The report also provides a preliminary analysis of remuneration structures across the EU. Most high earners were found to belong to categories that include functions with responsibilities throughout the whole institution, from the executive board, to risk management, internal audit, information technology, communication, auditing, corporate finance, legal and human resources.
The data in the report will feed into the overall work of the EBA on remuneration in the EU banking sector. As required by the EU Capital Requirements Directive (CRD), this aims at ensuring that institutions' remuneration policies not only allow for sound and effective management, but also provide an incentive for prudent long-term risk taking in the EU banking sector.
The previous version of the EBA report covering data for 2010 and 2011 was published in July this year.
Directive 2010/76/EC (CRD III) requires national competent authorities to collect information on the number of individuals per institution in pay brackets of at least EUR 1 million, including the business area involved and the main elements of the salary, bonus, long-term award and pension contribution. This information has to be sent to the European Banking Authority (EBA), who shall disclose it on an aggregate home Member State basis in a common reporting format. To facilitate the data collection, the EBA published on 27 July 2012 ‘Guidelines on the data collection exercise regarding high earners'.
18 December 2007
CEBS has published today the findings of a survey it has carried out with regard to regulatory implementation of disclosures by credit institutions as set out in chapter 5 of Directive 2006/48/CE which transposes the Basel Pillar 3 requirements into EU legislation.
The rationale underlying Pillar 3 is that adequate disclosure should allow market participants to assess an entity's capital adequacy. To this end institutions need to disclose information on the scope of application, capital, risk exposures and risk assessment processes at the highest level of consolidation.

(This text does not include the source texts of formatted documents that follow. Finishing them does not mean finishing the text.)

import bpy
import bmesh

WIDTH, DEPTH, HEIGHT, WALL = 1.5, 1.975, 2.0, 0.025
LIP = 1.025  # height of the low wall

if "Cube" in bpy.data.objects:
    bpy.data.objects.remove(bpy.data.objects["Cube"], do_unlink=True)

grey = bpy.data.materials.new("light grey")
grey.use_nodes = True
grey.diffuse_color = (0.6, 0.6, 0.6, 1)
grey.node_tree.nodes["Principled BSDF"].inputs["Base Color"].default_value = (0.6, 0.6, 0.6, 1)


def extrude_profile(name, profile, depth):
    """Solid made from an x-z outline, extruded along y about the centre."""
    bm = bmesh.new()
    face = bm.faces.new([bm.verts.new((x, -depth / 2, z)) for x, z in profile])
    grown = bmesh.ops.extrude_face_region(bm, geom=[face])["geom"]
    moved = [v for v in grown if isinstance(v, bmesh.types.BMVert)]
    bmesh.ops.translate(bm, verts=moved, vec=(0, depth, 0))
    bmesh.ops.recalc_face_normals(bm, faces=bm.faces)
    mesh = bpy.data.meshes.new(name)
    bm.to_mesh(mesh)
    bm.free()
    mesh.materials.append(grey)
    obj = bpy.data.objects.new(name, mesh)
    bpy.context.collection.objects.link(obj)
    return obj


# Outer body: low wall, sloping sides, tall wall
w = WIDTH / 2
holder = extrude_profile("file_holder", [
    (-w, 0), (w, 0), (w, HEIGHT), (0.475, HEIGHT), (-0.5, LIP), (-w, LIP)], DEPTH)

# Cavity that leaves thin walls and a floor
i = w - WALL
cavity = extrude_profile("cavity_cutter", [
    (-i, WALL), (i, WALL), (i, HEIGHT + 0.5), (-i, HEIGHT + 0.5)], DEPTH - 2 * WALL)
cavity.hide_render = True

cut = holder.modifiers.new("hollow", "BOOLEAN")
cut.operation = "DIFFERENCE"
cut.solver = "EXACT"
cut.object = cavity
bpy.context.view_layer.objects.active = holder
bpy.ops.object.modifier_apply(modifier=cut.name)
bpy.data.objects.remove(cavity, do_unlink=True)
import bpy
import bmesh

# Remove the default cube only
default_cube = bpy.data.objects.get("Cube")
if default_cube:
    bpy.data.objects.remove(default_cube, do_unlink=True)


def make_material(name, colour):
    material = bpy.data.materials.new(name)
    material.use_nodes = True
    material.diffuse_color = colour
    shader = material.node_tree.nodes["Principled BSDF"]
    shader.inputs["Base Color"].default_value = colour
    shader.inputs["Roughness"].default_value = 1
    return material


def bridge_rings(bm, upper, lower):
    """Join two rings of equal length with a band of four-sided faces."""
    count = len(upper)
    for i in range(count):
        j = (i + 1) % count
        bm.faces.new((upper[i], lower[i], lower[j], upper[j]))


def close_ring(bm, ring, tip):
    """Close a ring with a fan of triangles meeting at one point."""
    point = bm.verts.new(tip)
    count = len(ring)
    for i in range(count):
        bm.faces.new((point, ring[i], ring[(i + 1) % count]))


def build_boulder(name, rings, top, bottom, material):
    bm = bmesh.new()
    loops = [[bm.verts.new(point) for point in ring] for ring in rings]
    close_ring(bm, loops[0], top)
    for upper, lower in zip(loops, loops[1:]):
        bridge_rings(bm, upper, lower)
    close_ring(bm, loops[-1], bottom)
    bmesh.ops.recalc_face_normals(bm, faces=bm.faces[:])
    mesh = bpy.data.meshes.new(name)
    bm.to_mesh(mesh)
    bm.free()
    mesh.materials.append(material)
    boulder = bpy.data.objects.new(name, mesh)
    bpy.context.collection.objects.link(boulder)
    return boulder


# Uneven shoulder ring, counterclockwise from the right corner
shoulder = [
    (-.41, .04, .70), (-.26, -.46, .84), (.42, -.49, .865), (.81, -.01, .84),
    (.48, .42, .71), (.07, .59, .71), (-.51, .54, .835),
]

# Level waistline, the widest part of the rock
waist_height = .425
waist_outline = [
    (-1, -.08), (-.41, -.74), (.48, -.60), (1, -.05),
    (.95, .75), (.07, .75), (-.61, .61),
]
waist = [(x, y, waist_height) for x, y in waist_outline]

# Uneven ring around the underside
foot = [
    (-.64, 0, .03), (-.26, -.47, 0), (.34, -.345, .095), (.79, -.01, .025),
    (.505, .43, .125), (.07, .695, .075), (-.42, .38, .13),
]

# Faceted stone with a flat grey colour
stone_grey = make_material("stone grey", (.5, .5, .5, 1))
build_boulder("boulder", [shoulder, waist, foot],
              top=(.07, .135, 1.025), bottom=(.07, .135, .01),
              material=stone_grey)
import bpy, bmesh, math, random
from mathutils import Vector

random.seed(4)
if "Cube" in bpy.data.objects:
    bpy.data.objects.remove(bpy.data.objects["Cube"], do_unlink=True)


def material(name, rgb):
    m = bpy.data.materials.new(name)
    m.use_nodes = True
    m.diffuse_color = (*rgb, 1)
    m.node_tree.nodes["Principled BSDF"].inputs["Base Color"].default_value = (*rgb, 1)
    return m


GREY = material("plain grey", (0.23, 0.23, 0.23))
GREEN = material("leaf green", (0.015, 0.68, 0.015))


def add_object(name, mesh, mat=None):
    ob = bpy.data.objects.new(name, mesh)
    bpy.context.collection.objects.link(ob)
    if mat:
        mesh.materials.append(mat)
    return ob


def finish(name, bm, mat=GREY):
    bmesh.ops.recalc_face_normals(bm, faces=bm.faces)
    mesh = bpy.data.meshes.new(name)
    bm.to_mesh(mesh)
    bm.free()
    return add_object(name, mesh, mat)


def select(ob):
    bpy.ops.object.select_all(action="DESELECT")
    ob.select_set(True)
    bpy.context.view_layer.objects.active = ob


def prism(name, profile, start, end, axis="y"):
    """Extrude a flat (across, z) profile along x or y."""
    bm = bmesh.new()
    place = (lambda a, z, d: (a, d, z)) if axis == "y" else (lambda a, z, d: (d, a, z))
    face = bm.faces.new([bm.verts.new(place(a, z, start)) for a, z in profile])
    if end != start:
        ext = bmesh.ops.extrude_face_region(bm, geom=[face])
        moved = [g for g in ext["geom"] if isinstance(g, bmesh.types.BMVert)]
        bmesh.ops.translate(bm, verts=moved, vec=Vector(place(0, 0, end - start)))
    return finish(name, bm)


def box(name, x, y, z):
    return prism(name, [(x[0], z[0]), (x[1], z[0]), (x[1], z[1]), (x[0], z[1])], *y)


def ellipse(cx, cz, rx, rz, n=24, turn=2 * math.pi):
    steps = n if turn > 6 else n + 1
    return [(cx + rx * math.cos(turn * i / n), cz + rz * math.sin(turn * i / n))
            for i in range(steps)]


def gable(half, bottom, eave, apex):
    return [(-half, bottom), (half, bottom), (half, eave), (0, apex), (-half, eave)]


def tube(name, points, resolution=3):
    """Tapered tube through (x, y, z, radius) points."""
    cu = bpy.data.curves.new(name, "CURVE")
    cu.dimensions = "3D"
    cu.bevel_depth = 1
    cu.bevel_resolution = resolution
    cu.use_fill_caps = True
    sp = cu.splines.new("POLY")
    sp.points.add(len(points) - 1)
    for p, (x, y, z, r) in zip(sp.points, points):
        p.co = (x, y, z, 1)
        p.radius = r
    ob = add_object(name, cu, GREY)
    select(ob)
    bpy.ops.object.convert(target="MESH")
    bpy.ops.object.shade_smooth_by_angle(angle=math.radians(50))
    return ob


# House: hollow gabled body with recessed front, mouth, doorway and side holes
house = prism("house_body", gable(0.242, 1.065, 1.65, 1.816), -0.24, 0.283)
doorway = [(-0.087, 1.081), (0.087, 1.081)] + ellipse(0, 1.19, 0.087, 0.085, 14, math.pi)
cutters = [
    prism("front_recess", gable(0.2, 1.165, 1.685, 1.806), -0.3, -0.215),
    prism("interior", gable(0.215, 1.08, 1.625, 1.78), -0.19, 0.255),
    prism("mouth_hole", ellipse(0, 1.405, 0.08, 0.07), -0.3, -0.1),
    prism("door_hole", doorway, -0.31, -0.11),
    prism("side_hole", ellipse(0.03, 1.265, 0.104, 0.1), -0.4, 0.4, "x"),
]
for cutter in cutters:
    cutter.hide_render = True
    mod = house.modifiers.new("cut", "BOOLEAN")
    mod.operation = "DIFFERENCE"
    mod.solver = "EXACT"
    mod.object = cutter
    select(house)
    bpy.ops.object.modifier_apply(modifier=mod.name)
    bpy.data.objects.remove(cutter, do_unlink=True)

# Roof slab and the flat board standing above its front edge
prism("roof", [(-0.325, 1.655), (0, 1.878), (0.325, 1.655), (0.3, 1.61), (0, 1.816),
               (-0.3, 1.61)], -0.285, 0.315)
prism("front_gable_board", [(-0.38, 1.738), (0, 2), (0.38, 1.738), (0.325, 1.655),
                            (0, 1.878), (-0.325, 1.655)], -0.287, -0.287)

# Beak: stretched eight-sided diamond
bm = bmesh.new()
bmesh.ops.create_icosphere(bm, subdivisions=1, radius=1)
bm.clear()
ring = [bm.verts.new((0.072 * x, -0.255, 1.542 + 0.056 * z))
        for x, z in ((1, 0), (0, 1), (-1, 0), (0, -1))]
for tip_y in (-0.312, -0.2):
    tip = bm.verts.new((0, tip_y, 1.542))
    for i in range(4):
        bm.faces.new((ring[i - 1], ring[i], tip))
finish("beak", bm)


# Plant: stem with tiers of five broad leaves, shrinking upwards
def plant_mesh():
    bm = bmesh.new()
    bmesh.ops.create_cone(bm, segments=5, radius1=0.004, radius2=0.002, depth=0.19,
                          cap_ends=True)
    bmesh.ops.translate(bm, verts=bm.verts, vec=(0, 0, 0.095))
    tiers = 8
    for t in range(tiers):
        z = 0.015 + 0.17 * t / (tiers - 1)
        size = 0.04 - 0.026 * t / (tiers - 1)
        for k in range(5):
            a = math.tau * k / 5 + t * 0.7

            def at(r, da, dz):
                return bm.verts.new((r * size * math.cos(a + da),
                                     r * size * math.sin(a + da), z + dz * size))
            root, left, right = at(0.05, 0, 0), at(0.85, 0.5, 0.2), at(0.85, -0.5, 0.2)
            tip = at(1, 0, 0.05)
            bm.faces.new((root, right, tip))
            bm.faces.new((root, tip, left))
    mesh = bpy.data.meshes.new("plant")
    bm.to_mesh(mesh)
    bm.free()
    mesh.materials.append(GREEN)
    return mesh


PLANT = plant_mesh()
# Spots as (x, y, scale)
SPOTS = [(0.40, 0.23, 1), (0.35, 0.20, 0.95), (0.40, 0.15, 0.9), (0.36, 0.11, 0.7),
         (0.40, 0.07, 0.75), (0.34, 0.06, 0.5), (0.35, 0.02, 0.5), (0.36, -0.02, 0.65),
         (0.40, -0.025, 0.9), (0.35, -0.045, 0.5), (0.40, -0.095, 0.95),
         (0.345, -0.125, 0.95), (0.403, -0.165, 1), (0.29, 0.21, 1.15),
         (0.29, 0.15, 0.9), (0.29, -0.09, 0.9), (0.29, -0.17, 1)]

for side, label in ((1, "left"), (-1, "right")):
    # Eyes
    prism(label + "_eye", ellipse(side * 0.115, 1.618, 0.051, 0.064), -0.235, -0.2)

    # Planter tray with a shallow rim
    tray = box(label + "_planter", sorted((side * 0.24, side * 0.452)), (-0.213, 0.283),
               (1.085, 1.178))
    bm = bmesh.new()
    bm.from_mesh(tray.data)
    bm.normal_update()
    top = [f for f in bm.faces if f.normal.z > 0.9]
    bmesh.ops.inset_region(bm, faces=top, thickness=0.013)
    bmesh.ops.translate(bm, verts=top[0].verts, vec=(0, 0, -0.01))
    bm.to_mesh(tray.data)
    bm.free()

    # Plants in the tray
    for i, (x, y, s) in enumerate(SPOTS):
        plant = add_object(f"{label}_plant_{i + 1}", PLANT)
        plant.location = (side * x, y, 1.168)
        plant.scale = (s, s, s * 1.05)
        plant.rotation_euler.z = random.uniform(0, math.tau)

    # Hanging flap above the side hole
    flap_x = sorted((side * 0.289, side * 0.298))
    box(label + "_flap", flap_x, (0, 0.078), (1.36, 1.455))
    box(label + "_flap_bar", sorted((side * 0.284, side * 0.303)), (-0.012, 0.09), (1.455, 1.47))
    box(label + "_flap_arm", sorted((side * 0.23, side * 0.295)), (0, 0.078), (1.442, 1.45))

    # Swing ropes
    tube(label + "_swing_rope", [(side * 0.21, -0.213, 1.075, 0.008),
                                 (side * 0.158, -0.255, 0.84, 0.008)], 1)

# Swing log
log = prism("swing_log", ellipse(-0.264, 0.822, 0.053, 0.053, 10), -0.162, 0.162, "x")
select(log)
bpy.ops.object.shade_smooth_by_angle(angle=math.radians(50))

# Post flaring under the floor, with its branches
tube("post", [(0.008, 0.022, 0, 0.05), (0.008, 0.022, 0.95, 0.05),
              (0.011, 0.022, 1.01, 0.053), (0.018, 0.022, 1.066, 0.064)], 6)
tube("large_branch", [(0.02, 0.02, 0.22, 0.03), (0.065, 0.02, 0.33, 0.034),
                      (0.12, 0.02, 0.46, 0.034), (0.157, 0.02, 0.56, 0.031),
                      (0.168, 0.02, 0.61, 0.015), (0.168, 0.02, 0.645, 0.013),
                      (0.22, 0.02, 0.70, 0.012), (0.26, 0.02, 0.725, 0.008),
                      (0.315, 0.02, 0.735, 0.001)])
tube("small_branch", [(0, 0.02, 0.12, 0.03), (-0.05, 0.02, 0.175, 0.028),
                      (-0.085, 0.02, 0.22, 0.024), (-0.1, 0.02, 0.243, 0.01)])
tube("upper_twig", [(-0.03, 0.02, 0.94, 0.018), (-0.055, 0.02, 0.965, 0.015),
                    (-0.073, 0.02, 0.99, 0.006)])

While the disclosure should in principle be market-driven, there is a role for supervisors in ensuring that adequate disclosure is provided where institutions have more discretion in assessing capital requirements through the use of internal methodologies. In addition it is agreed that supervisors should facilitate the creation of an adequate environment for the proper functioning of market discipline.
CEBS's survey provides an overview of the situation in the EU. The findings and the discussions within CEBS and with the industry reveal that the implementation of the Pillar 3 provisions does not give rise to major concerns. This is mainly related to the fact that supervisory authorities are largely refraining from taking prescriptive approaches.
A limited number of areas have been identified that merit further attention. The follow up work that CEBS proposes to carry out relates in particular to the application of the disclosure requirements to (significant) subsidiaries and to devising a possible solution where limited disclosure is being provided with a subsidiary's (individual) financial statements.
Connected to this discussion is the relationship between Pillar 3 and accounting disclosures where CEBS will await the outcome of efforts undertaken by the industry before deciding on the need for any measures in this area.
The findings of the note have been discussed with industry representatives during a workshop on Pillar 3 issues held on 7 December 2007. It appeared that industry participants largely shared CEBS's findings and conclusions, and welcomed the proposed way forward. A summary of the discussions at the workshop can be accessed here.